[Entries shown — start]

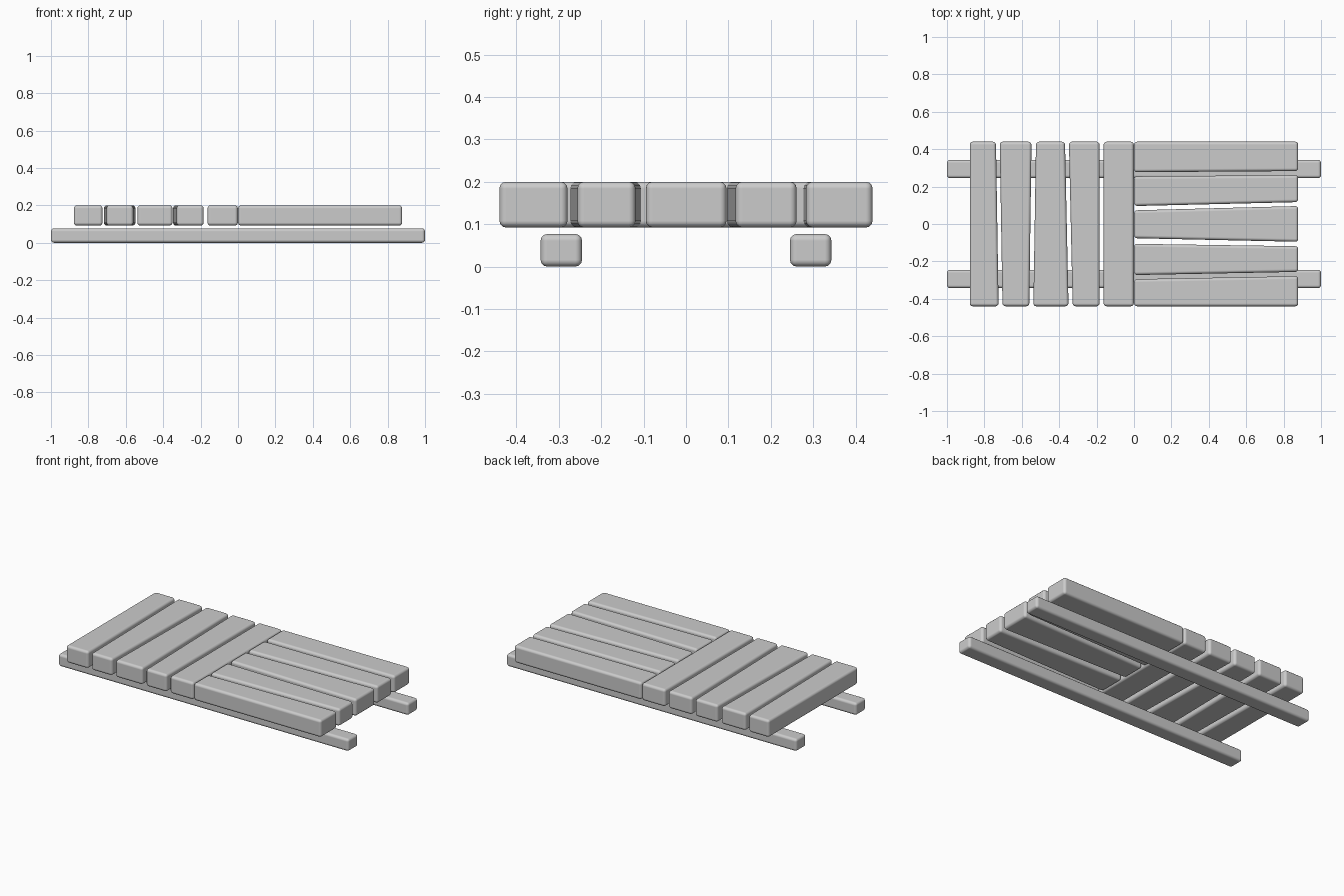
import bpy, bmesh

if "Cube" in bpy.data.objects:
    bpy.data.objects.remove(bpy.data.objects["Cube"])


def plank(name, corners, z0, z1, bevel=0.016):
    """Rounded plank from four plan-view corners and a height range."""
    bm = bmesh.new()
    face = bm.faces.new([bm.verts.new((x, y, z0)) for x, y in corners])
    top = bmesh.ops.extrude_face_region(bm, geom=[face])["geom"]
    for v in top:
        if isinstance(v, bmesh.types.BMVert):
            v.co.z = z1
    bmesh.ops.recalc_face_normals(bm, faces=bm.faces[:])
    mesh = bpy.data.meshes.new(name)
    bm.to_mesh(mesh)
    bm.free()
    obj = bpy.data.objects.new(name, mesh)
    bpy.context.collection.objects.link(obj)
    mod = obj.modifiers.new("rounded_edges", "BEVEL")
    mod.width = bevel
    mod.segments = 3
    mod.harden_normals = True
    for p in mesh.polygons:
        p.use_smooth = True
    return obj


# Two long runners underneath
for side, y0, y1 in (("back", 0.245, 0.343), ("front", -0.343, -0.245)):
    plank(side + "_rail", [(-1, y0), (1, y0), (1, y1), (-1, y1)], 0, 0.077)

Z0, Z1, W, L = 0.092, 0.2, 0.44, 0.878

# Cross planks on the left half: x range at the front end, x range at the back end
cross = [(-0.878, -0.724, -0.878, -0.738),
         (-0.703, -0.560, -0.718, -0.548),
         (-0.538, -0.350, -0.524, -0.369),
         (-0.328, -0.184, -0.348, -0.184),
         (-0.163, -0.001, -0.163, -0.001)]
for i, (a, b, c, d) in enumerate(cross, 1):
    plank(f"cross_plank_{i}", [(a, -W), (b, -W), (d, W), (c, W)], Z0, Z1)

# Lengthwise planks on the right half: y range at the middle, y range at the right end
long_planks = [(0.277, 0.44, 0.283, 0.44),
               (0.096, 0.255, 0.117, 0.261),
               (-0.076, 0.073, -0.095, 0.096),
               (-0.273, -0.106, -0.256, -0.119),
               (-0.44, -0.295, -0.44, -0.279)]
for i, (a, b, c, d) in enumerate(long_planks, 1):
    plank(f"long_plank_{i}", [(0.001, a), (L, c), (L, d), (0.001, b)], Z0, Z1)
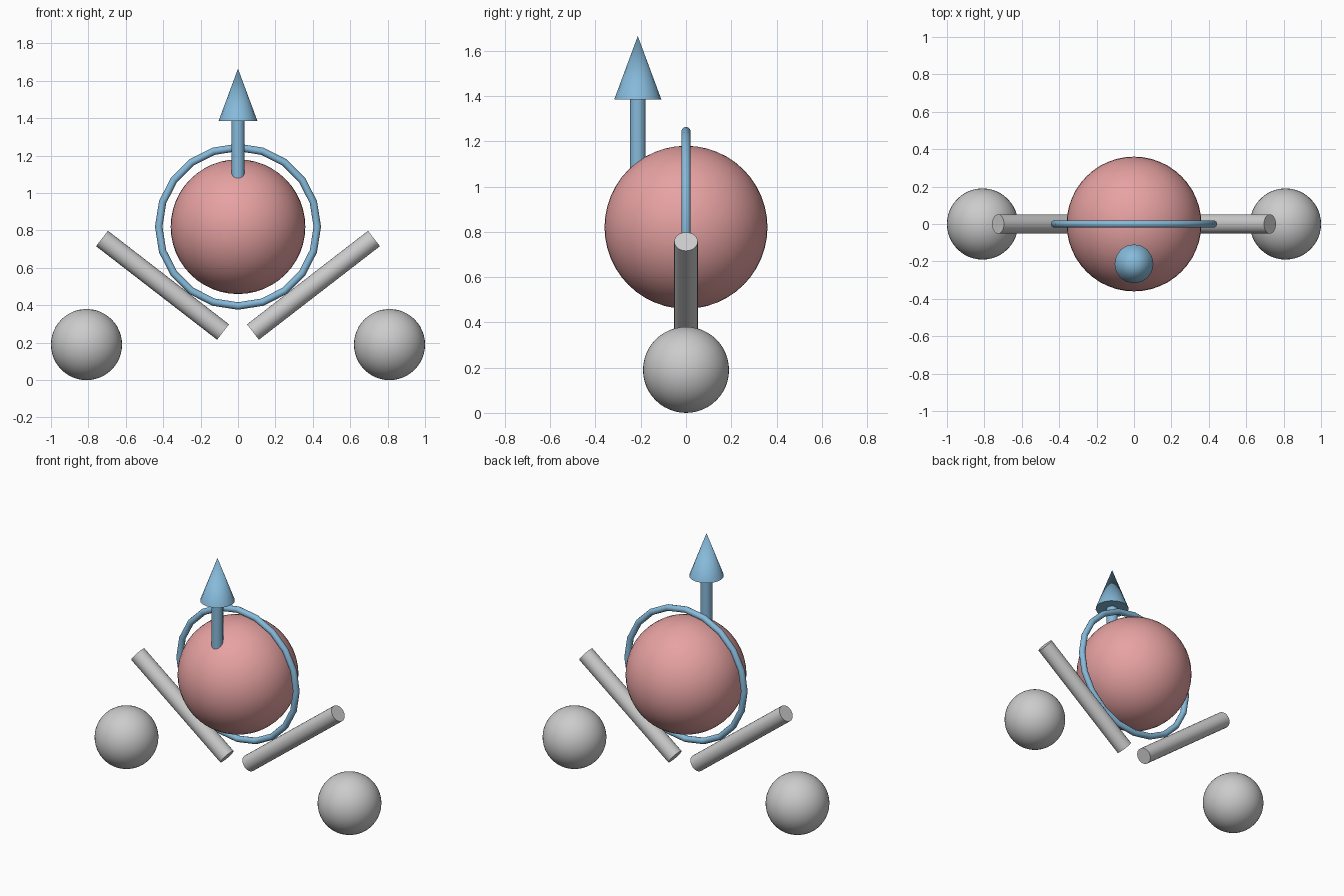
import bpy
from math import radians
from mathutils import Vector

if "Cube" in bpy.data.objects:
    bpy.data.objects.remove(bpy.data.objects["Cube"])


def material(name, rgb):
    m = bpy.data.materials.new(name)
    m.diffuse_color = (*rgb, 1)
    m.use_nodes = True
    m.node_tree.nodes["Principled BSDF"].inputs["Base Color"].default_value = m.diffuse_color
    return m


RED = material("red", (0.80, 0.36, 0.36))
BLUE = material("blue", (0.24, 0.49, 0.70))


def finish(name, mat=None, angle=30):
    ob = bpy.context.object
    ob.name = name
    if mat:
        ob.data.materials.append(mat)
    bpy.ops.object.shade_smooth_by_angle(angle=radians(angle))
    return ob


def ball(name, loc, r, mat=None):
    bpy.ops.mesh.primitive_uv_sphere_add(segments=48, ring_count=24, radius=r, location=loc)
    finish(name, mat)


def rod(name, a, b, r1, r2, sides, mat=None):
    """Cylinder or cone running from point a to point b."""
    a, b = Vector(a), Vector(b)
    d = b - a
    bpy.ops.mesh.primitive_cone_add(vertices=sides, radius1=r1, radius2=r2, depth=d.length,
                                    location=(a + b) / 2,
                                    rotation=d.to_track_quat('Z', 'Y').to_euler())
    return finish(name, mat)


# Large ball with an upright ring around it
ball("large_ball", (0, 0, 0.82), 0.36, RED)
bpy.ops.mesh.primitive_torus_add(major_segments=20, minor_segments=10, major_radius=0.424,
                                 minor_radius=0.02, location=(0, 0, 0.82),
                                 rotation=(radians(90), 0, 0))
finish("ring", BLUE, 40)

# Up arrow, its shaft sunk into the front of the ball
rod("arrow_shaft", (0, -0.213, 1.0), (0, -0.213, 1.385), 0.035, 0.035, 16, BLUE)
rod("arrow_head", (0, -0.213, 1.385), (0, -0.213, 1.665), 0.104, 0, 16, BLUE)

# Sloping support rods and outer balls on both sides
for side, s in (("left", -1), ("right", 1)):
    rod(side + "_support_rod", (s * 0.08, 0, 0.257), (s * 0.727, 0, 0.757), 0.052, 0.052, 24)
    ball(side + "_outer_ball", (s * 0.81, 0, 0.19), 0.19)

[Entries shown — finish]

[Directions for this task] Only the text of the entries above is to be given again, exactly, with the pictures left out.

[Response to this task]
import bpy, bmesh

if "Cube" in bpy.data.objects:
    bpy.data.objects.remove(bpy.data.objects["Cube"])


def plank(name, corners, z0, z1, bevel=0.016):
    """Rounded plank from four plan-view corners and a height range."""
    bm = bmesh.new()
    face = bm.faces.new([bm.verts.new((x, y, z0)) for x, y in corners])
    top = bmesh.ops.extrude_face_region(bm, geom=[face])["geom"]
    for v in top:
        if isinstance(v, bmesh.types.BMVert):
            v.co.z = z1
    bmesh.ops.recalc_face_normals(bm, faces=bm.faces[:])
    mesh = bpy.data.meshes.new(name)
    bm.to_mesh(mesh)
    bm.free()
    obj = bpy.data.objects.new(name, mesh)
    bpy.context.collection.objects.link(obj)
    mod = obj.modifiers.new("rounded_edges", "BEVEL")
    mod.width = bevel
    mod.segments = 3
    mod.harden_normals = True
    for p in mesh.polygons:
        p.use_smooth = True
    return obj


# Two long runners underneath
for side, y0, y1 in (("back", 0.245, 0.343), ("front", -0.343, -0.245)):
    plank(side + "_rail", [(-1, y0), (1, y0), (1, y1), (-1, y1)], 0, 0.077)

Z0, Z1, W, L = 0.092, 0.2, 0.44, 0.878

# Cross planks on the left half: x range at the front end, x range at the back end
cross = [(-0.878, -0.724, -0.878, -0.738),
         (-0.703, -0.560, -0.718, -0.548),
         (-0.538, -0.350, -0.524, -0.369),
         (-0.328, -0.184, -0.348, -0.184),
         (-0.163, -0.001, -0.163, -0.001)]
for i, (a, b, c, d) in enumerate(cross, 1):
    plank(f"cross_plank_{i}", [(a, -W), (b, -W), (d, W), (c, W)], Z0, Z1)

# Lengthwise planks on the right half: y range at the middle, y range at the right end
long_planks = [(0.277, 0.44, 0.283, 0.44),
               (0.096, 0.255, 0.117, 0.261),
               (-0.076, 0.073, -0.095, 0.096),
               (-0.273, -0.106, -0.256, -0.119),
               (-0.44, -0.295, -0.44, -0.279)]
for i, (a, b, c, d) in enumerate(long_planks, 1):
    plank(f"long_plank_{i}", [(0.001, a), (L, c), (L, d), (0.001, b)], Z0, Z1)
import bpy
from math import radians
from mathutils import Vector

if "Cube" in bpy.data.objects:
    bpy.data.objects.remove(bpy.data.objects["Cube"])


def material(name, rgb):
    m = bpy.data.materials.new(name)
    m.diffuse_color = (*rgb, 1)
    m.use_nodes = True
    m.node_tree.nodes["Principled BSDF"].inputs["Base Color"].default_value = m.diffuse_color
    return m


RED = material("red", (0.80, 0.36, 0.36))
BLUE = material("blue", (0.24, 0.49, 0.70))


def finish(name, mat=None, angle=30):
    ob = bpy.context.object
    ob.name = name
    if mat:
        ob.data.materials.append(mat)
    bpy.ops.object.shade_smooth_by_angle(angle=radians(angle))
    return ob


def ball(name, loc, r, mat=None):
    bpy.ops.mesh.primitive_uv_sphere_add(segments=48, ring_count=24, radius=r, location=loc)
    finish(name, mat)


def rod(name, a, b, r1, r2, sides, mat=None):
    """Cylinder or cone running from point a to point b."""
    a, b = Vector(a), Vector(b)
    d = b - a
    bpy.ops.mesh.primitive_cone_add(vertices=sides, radius1=r1, radius2=r2, depth=d.length,
                                    location=(a + b) / 2,
                                    rotation=d.to_track_quat('Z', 'Y').to_euler())
    return finish(name, mat)


# Large ball with an upright ring around it
ball("large_ball", (0, 0, 0.82), 0.36, RED)
bpy.ops.mesh.primitive_torus_add(major_segments=20, minor_segments=10, major_radius=0.424,
                                 minor_radius=0.02, location=(0, 0, 0.82),
                                 rotation=(radians(90), 0, 0))
finish("ring", BLUE, 40)

# Up arrow, its shaft sunk into the front of the ball
rod("arrow_shaft", (0, -0.213, 1.0), (0, -0.213, 1.385), 0.035, 0.035, 16, BLUE)
rod("arrow_head", (0, -0.213, 1.385), (0, -0.213, 1.665), 0.104, 0, 16, BLUE)

# Sloping support rods and outer balls on both sides
for side, s in (("left", -1), ("right", 1)):
    rod(side + "_support_rod", (s * 0.08, 0, 0.257), (s * 0.727, 0, 0.757), 0.052, 0.052, 24)
    ball(side + "_outer_ball", (s * 0.81, 0, 0.19), 0.19)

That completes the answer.